City Hall to build three more ‘water banks’ to ease road flooding
The Bangkok Metropolitan Administration (BMA) is going to build three more ‘water banks’, or underground water catchment areas in Bangkok to absorb excess rain water to prevent repeated flooding in low-lying areas caused by heavy rain.
City Hall officials told Thai PBS that the first water bank, which was built under Bangkhen Circle in Bangkhen district at a cost of about 25 million baht, has been operational since the beginning of this year and has been proven reasonably efficient at easing flooding in the area, but it can only retain 1,000 cubic metres of rain water.
The concept of a water bank is similar to that of a ‘monkey cheek’ but it is located underground. In case there is heavy rain, water pumps, located nearby, will transfer water from the road surface into the water bank for storage. Then the stored water is pumped into a khlong.
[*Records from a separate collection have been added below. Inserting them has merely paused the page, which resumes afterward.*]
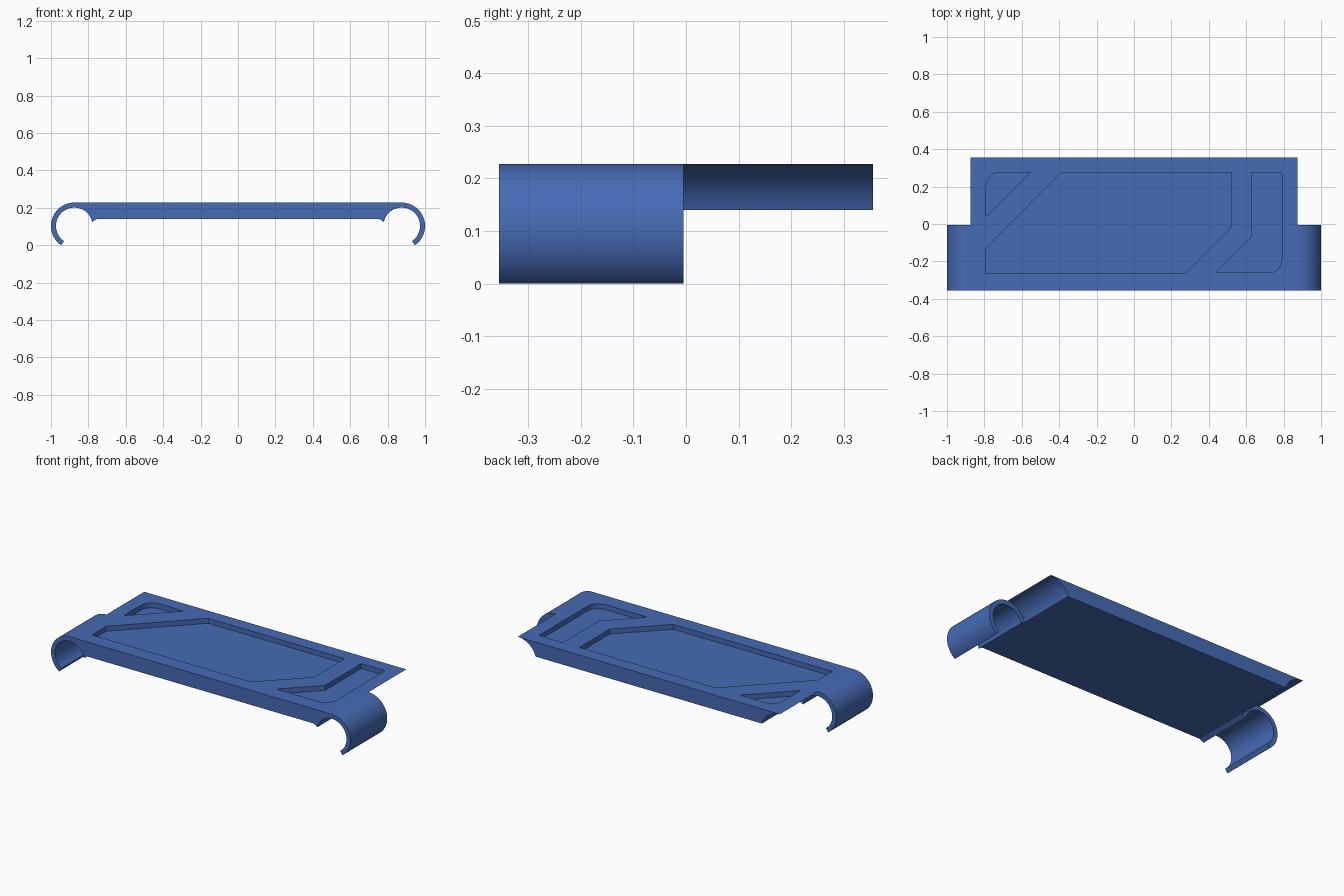
import bpy, bmesh, math

if "Cube" in bpy.data.objects:
    bpy.data.objects.remove(bpy.data.objects["Cube"])

TOP, BOTTOM = 0.228, 0.14          # plate heights
CX, CZ = 0.875, 0.103              # clip axis
R_OUT, R_IN = 0.125, 0.098         # clip radii
Y_FRONT, Y_STEP, Y_BACK = -0.355, -0.005, 0.355
DEPTH = 0.03                       # recess depth

blue = bpy.data.materials.new("blue")
blue.diffuse_color = (0.061, 0.147, 0.462, 1)
blue.use_nodes = True
blue.node_tree.nodes["Principled BSDF"].inputs["Base Color"].default_value = blue.diffuse_color


def arc(cx, cy, r, a0, a1, n):
    return [(cx + r * math.cos(math.radians(a0 + (a1 - a0) * i / n)),
             cy + r * math.sin(math.radians(a0 + (a1 - a0) * i / n))) for i in range(n + 1)]


def prism(name, points, place, low, high):
    """Extrude a closed 2D outline between two levels."""
    bm = bmesh.new()
    a = [bm.verts.new(place(u, v, low)) for u, v in points]
    b = [bm.verts.new(place(u, v, high)) for u, v in points]
    bm.faces.new(a)
    bm.faces.new(b[::-1])
    n = len(points)
    for i in range(n):
        bm.faces.new((a[i], b[i], b[(i + 1) % n], a[(i + 1) % n]))
    bmesh.ops.recalc_face_normals(bm, faces=bm.faces)
    mesh = bpy.data.meshes.new(name)
    bm.to_mesh(mesh)
    bm.free()
    mesh.materials.append(blue)
    obj = bpy.data.objects.new(name, mesh)
    bpy.context.collection.objects.link(obj)
    return obj


def combine(target, other, operation):
    mod = target.modifiers.new(operation, 'BOOLEAN')
    mod.operation, mod.object, mod.solver = operation, other, 'EXACT'
    bpy.context.view_layer.objects.active = target
    bpy.ops.object.modifier_apply(modifier=mod.name)
    bpy.data.objects.remove(other)


def along_y(u, v, y):
    return (u, y, v)


def along_z(u, v, z):
    return (u, v, z)


def mirrored(half):
    return half + [(-x, z) for x, z in reversed(half)]


# Front section: plate with an open round clip at each end (right half, then mirrored)
edge = math.degrees(math.asin((BOTTOM - CZ) / R_OUT))
front_half = ([(CX - R_OUT * math.cos(math.radians(edge)), BOTTOM)]
              + arc(CX, CZ, R_IN, 167, -55.5, 52)
              + arc(CX, CZ, R_OUT, -55.5, 90, 36))
plate = prism("clip_plate", mirrored(front_half), along_y, Y_FRONT, Y_STEP)

# Rear section: plate whose ends are hollowed to a sharp upper edge
rear_half = arc(CX, CZ, R_OUT, 180 - edge, 90, 20)
rear = prism("rear_plate", mirrored(rear_half), along_y, Y_STEP, Y_BACK)
combine(plate, rear, 'UNION')

# Recesses in the top face
recesses = {
    "main_recess": [(-0.39, 0.275), (0.52, 0.275), (0.52, -0.015),
                    (0.27, -0.265), (-0.79, -0.265), (-0.79, -0.13)],
    "left_recess": [(-0.79, 0.04), (-0.555, 0.275)] + arc(-0.72, 0.205, 0.07, 90, 180, 8),
    "right_recess": [(0.63, 0.275)] + arc(0.78, 0.265, 0.01, 90, 0, 3)
                    + arc(0.72, -0.19, 0.07, 0, -90, 8) + [(0.44, -0.26), (0.63, -0.07)],
}
for name, outline in recesses.items():
    combine(plate, prism(name, outline, along_z, TOP - DEPTH, TOP + 0.1), 'DIFFERENCE')

# Smooth curved walls, keep hard edges
bpy.ops.object.select_all(action='DESELECT')
plate.select_set(True)
bpy.context.view_layer.objects.active = plate
bpy.ops.object.shade_smooth_by_angle(angle=math.radians(30))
The officials said that two more water banks are under construction and are expected to be completed early next year. The will hold up to 10,000 cubic metres of water.
As water catchment areas in Bangkok are shrinking, due to urban development, the water bank system offers an alternative, although they are somewhat limited in capacity when compared with monkey cheeks.
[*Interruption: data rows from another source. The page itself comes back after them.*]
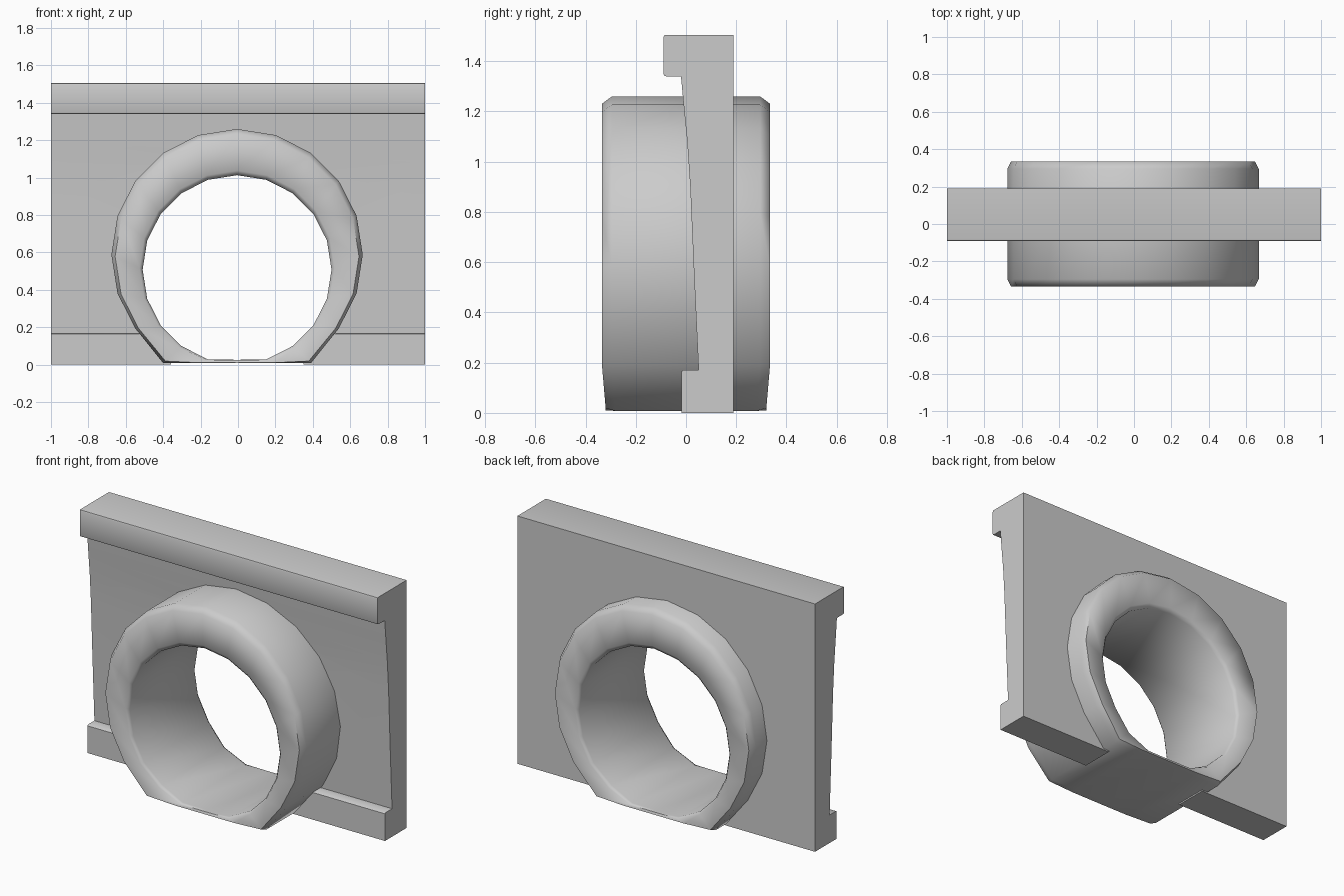
import bpy, bmesh
from math import sin, cos, pi, radians

if "Cube" in bpy.data.objects:
    bpy.data.objects.remove(bpy.data.objects["Cube"])


def make_object(name, bm, angle=None):
    bmesh.ops.recalc_face_normals(bm, faces=bm.faces)
    mesh = bpy.data.meshes.new(name)
    bm.to_mesh(mesh)
    bm.free()
    ob = bpy.data.objects.new(name, mesh)
    bpy.context.collection.objects.link(ob)
    if angle:
        activate(ob)
        bpy.ops.object.shade_smooth_by_angle(angle=radians(angle))
    return ob


def activate(ob):
    bpy.ops.object.select_all(action='DESELECT')
    ob.select_set(True)
    bpy.context.view_layer.objects.active = ob


def extrude_profile(bm, points, offset):
    face = bm.faces.new([bm.verts.new(p) for p in points])
    ext = bmesh.ops.extrude_face_region(bm, geom=[face])
    # keep the first face as the closing cap
    verts = [v for v in ext['geom'] if isinstance(v, bmesh.types.BMVert)]
    bmesh.ops.translate(bm, verts=verts, vec=offset)
    if not face.is_valid or len(bm.faces) < len(points) + 2:
        bmesh.ops.holes_fill(bm, edges=bm.edges)


SIDES = 20
CX = -0.005


def ring_point(k, t):
    """Point between the outer (t=0) and inner (t=1) outlines, as x, z."""
    a = 2 * pi * k / SIDES
    xo, zo = 0.672 * sin(a), max(0.588 + 0.672 * cos(a), 0.008)
    xi, zi = 0.505 * sin(a), max(0.508 + 0.505 * cos(a), 0.026)
    if k in (8, 12):
        zo = 0.008
    return CX + xo + (xi - xo) * t, zo + (zi - zo) * t


# Wall panel with an overhanging top rail and a lower rail
profile = [(0.19, 0), (0.19, 1.505), (-0.08, 1.505), (-0.087, 1.503), (-0.09, 1.495),
           (-0.09, 1.35), (-0.087, 1.343), (-0.08, 1.34), (-0.02, 1.34),
           (-0.007, 1.2), (0.005, 1.08), (0.017, 0.9), (0.032, 0.55),
           (0.05, 0.17), (-0.012, 0.17), (-0.018, 0.165), (-0.018, 0)]
bm = bmesh.new()
extrude_profile(bm, [(-1, y, z) for y, z in profile], (2, 0, 0))
panel = make_object("wall_panel", bm)

# Opening through the panel, hidden within the ring's thickness
outline = [ring_point(k, 0.5) for k in range(-8, 9)] + [(0.37, -0.1), (-0.37, -0.1)]
bm = bmesh.new()
extrude_profile(bm, [(x, -0.6, z) for x, z in outline], (0, 1.2, 0))
cutter = make_object("opening_cutter", bm)
cutter.hide_render = True
cut = panel.modifiers.new("opening", 'BOOLEAN')
cut.operation = 'DIFFERENCE'
cut.solver = 'EXACT'
cut.object = cutter
activate(panel)
bpy.ops.object.modifier_apply(modifier=cut.name)
bpy.data.objects.remove(cutter)
bpy.ops.object.shade_smooth_by_angle(angle=radians(40))

# Ring surround: a bevelled section swept around, flattened at the ground
half = [(0, 0.295), (0.12, 0.335), (0.9, 0.33), (1, 0.31)]
section = half + [(t, -y) for t, y in reversed(half)]
bm = bmesh.new()
loops = []
for k in range(SIDES):
    squeeze = 0.955 if 8 <= k <= 12 else 1
    loop = []
    for t, y in section:
        x, z = ring_point(k, t)
        loop.append(bm.verts.new((x, y * squeeze, z)))
    loops.append(loop)
n = len(section)
for k in range(SIDES):
    a, b = loops[k], loops[(k + 1) % SIDES]
    for i in range(n):
        j = (i + 1) % n
        bm.faces.new((a[i], a[j], b[j], b[i]))
make_object("ring_surround", bm, 62)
City officials pointed out, however, that garbage could pose an obstacle to the proper functioning of the underground water catchment areas, in the same way that garbage prevents water from flowing through the huge water tunnel in the Rama IX area.